Judge slams ‘brazen’ bid to phoenix translation business

The precarious working conditions faced by interpreters are again highlighted in an article published in The Australian Financial Review this week.

“The Supreme Court of Victoria ruled on May 11 that Intellicoms, a company that trades under the name Ezispeak in Australia and New Zealand, had been illegally sold to a family member in 2021 - at well under market value.”

The Court’s ruling comes subsequent to the introduction of new anti-phoenixing laws in 2020. The term ‘phoenixing’ is when a company transfers assets for less than market value or less than the best price reasonably obtainable to avoid the payment of creditors.

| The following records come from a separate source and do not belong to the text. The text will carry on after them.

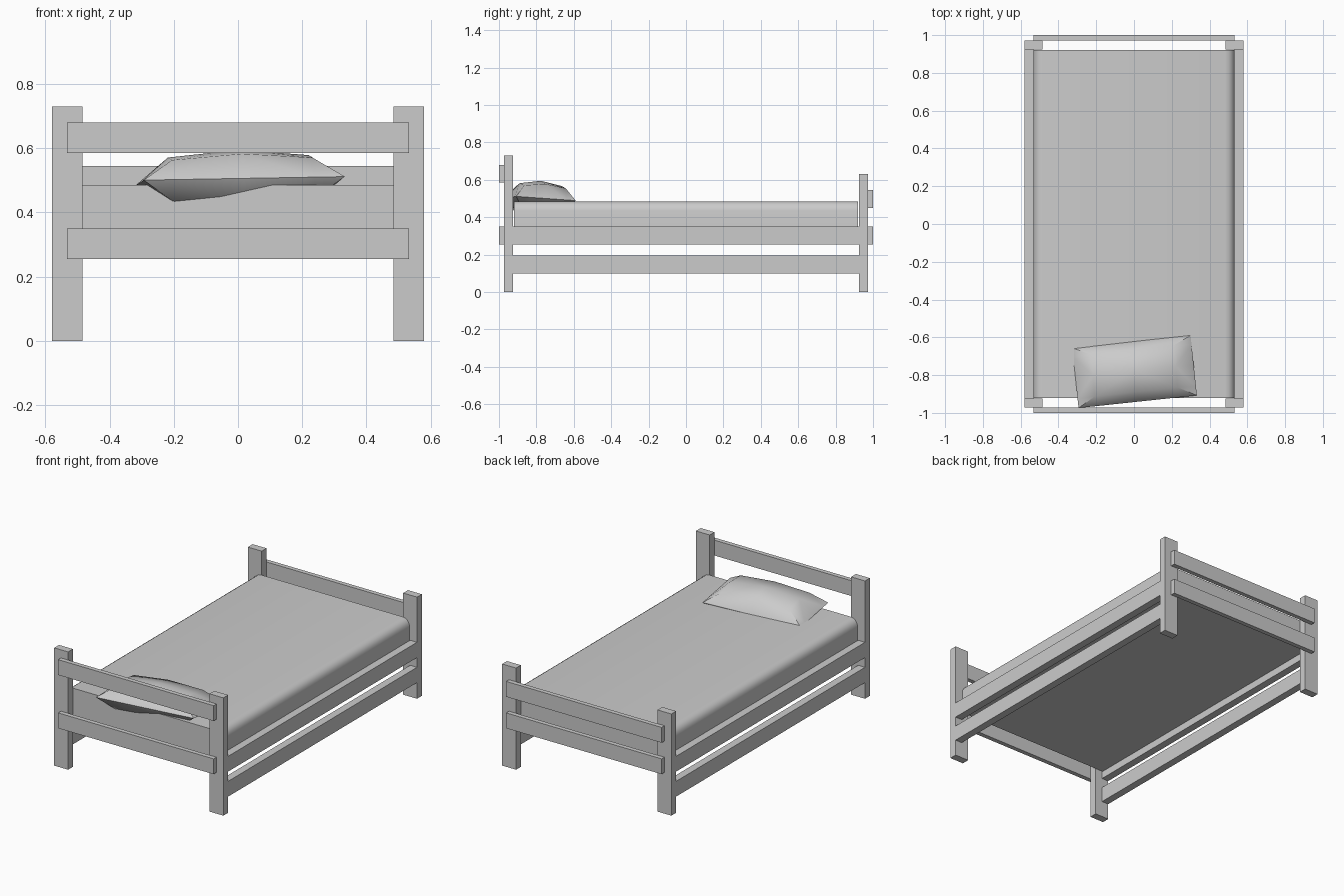
import bpy, bmesh
from math import radians
from mathutils import Matrix

cube = bpy.data.objects.get("Cube")
if cube:
    bpy.data.objects.remove(cube, do_unlink=True)

grey = bpy.data.materials.new("plain grey")
grey.use_nodes = True
grey.diffuse_color = (0.6, 0.6, 0.6, 1)
grey.node_tree.nodes["Principled BSDF"].inputs["Base Color"].default_value = (0.6, 0.6, 0.6, 1)


def add_object(name, bm, smooth_angle=None):
    bmesh.ops.recalc_face_normals(bm, faces=bm.faces)
    mesh = bpy.data.meshes.new(name)
    bm.to_mesh(mesh)
    bm.free()
    mesh.materials.append(grey)
    obj = bpy.data.objects.new(name, mesh)
    bpy.context.collection.objects.link(obj)
    if smooth_angle:
        bpy.ops.object.select_all(action="DESELECT")
        obj.select_set(True)
        bpy.context.view_layer.objects.active = obj
        bpy.ops.object.shade_smooth_by_angle(angle=radians(smooth_angle))
    return obj


def box_mesh(x, y, z):
    """Box from (low, high) ranges on each axis."""
    bm = bmesh.new()
    bmesh.ops.create_cube(bm, size=1)
    for v in bm.verts:
        v.co = [lo + (c + 0.5) * (hi - lo) for c, (lo, hi) in zip(v.co, (x, y, z))]
    return bm


def span(a, b, sign):
    return tuple(sorted((a * sign, b * sign)))


LOW_RAIL, HIGH_RAIL = (0.10, 0.195), (0.255, 0.35)

# Posts and end planks: the front (head) end is taller
for end, sy, post_top, plank_z in (("head", -1, 0.73, (0.585, 0.68)),
                                   ("foot", 1, 0.63, (0.45, 0.545))):
    for side, sx in (("left", 1), ("right", -1)):
        add_object(f"{end}_post_{side}",
                   box_mesh(span(0.485, 0.58, sx), span(0.925, 0.972, sy), (0, post_top)))
    for level, z in (("lower", HIGH_RAIL), ("upper", plank_z)):
        add_object(f"{end}_plank_{level}",
                   box_mesh((-0.533, 0.533), span(0.972, 1.0, sy), z))

# Side rails between the posts
for side, sx in (("left", 1), ("right", -1)):
    for level, z in (("lower", LOW_RAIL), ("upper", HIGH_RAIL)):
        add_object(f"side_rail_{level}_{side}",
                   box_mesh(span(0.533, 0.58, sx), (-0.925, 0.925), z))

# Mattress with rounded long top edges
bm = box_mesh((-0.533, 0.533), (-0.92, 0.92), (0.30, 0.485))
long_edges = [e for e in bm.edges
              if all(v.co.z > 0.4 for v in e.verts) and e.verts[0].co.x == e.verts[1].co.x]
bmesh.ops.bevel(bm, geom=long_edges, offset=0.05, segments=4, profile=0.5, affect="EDGES")
add_object("mattress", bm, 40)

# Pillow: two puffed halves meeting at a sharp rim
STEPS = (-1, -0.7, 0, 0.7, 1)
PUFF = (0, 0.8, 1, 0.8, 0)
bm = bmesh.new()
for half in (1, -1):
    grid = [[bm.verts.new((0.315 * u, 0.16 * v, half * 0.1 * PUFF[i] * PUFF[j]))
             for j, v in enumerate(STEPS)] for i, u in enumerate(STEPS)]
    for i in range(4):
        for j in range(4):
            a, b = grid[i][j], grid[i + 1][j]
            c, d = grid[i + 1][j + 1], grid[i][j + 1]
            # Diagonals run from the corners towards the middle
            tris = ((a, b, c), (a, c, d)) if (i < 2) == (j < 2) else ((a, b, d), (b, c, d))
            for tri in tris:
                bm.faces.new(tri)
bmesh.ops.remove_doubles(bm, verts=bm.verts, dist=0.0001)
pillow = add_object("pillow", bm, 60)
pillow.matrix_world = (Matrix.Translation((0.003, -0.782, 0.495))
                       @ Matrix.Rotation(radians(6), 4, "Z")
                       @ Matrix.Rotation(radians(-4), 4, "X")
                       @ Matrix.Rotation(radians(-1), 4, "Y"))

CEO of Ezispeak, Rebecca Haynes, sold the business and its assets to a third party, Technologie Fluenti in September 2021, on the same day that the business went into voluntary liquidation. The Court found that this was an attempt to avoid meeting $3.27 million in liabilities – among which may include fees owed to contractor interpreters.

If interpreters had been employees in this circumstance, there are provisions in place to potentially prioritise their entitlements and access to compensation under the Fair Entitlements Guarantee (FEG).

However, because Ezispeak engages interpreters as contractors, they must join the queue with other creditors where they might receive a percentage of what they are owed, provided there are funds available.

At this stage we don’t know if interpreters will receive any monies owed to them.

Despite concerns raised about Ezispeak’s position raised by this union in the latter part of 2021, the business has continued to provide services to both corporate and government clients in Australia and New Zealand.
Read the full story here
(Adobe PDF File)
TIA has perused the Judgement and notes the following:

  • There are a number of companies, including language services companies, that in the lead up to the hearing expressed interest in purchasing the Ezispeak business;
  • Paragraph 115 – In negotiating a debt to a shareholder and creditor, Ms Haynes sought opportunity to improve her company’s financial position by restructuring the labour cost model – by abolishing the minimum 15 minute telephone payment and substituting it with a per – minute payment model;
  • Paragraph 189 (b) –“… historically, the business has delayed payment to creditors, as evidenced by the fact that the business’ creditor balances have been historically higher than the receivable balances.”

    Our members included – at times waiting month, if not years, to be paid! 
  • Paragraph 206(b) –“… a new compensation model forcontractors had been introduced which had, in the most recent financialreports, increased the business’ gross profit margins from 28.19% to approximately 45% in the period from 1 July 2021 to 8 September 2021.

This coincides with the reduction in your rates at July 2021.

For full context read the Judgement here.

If Rebecca Haynes appeals the Court’s ruling, Ezispeak will be able to continue to trade until the appeal is heard. Given the Judge’s scathing comments – there’s no reassurance that Ezispeak will treat interpreters any better under Technologie Fluenti.

Does Ezispeak owe you money? Let us know tia@professionalsaustralia.org.au Join your union to get a fairer deal for translators and interpreters.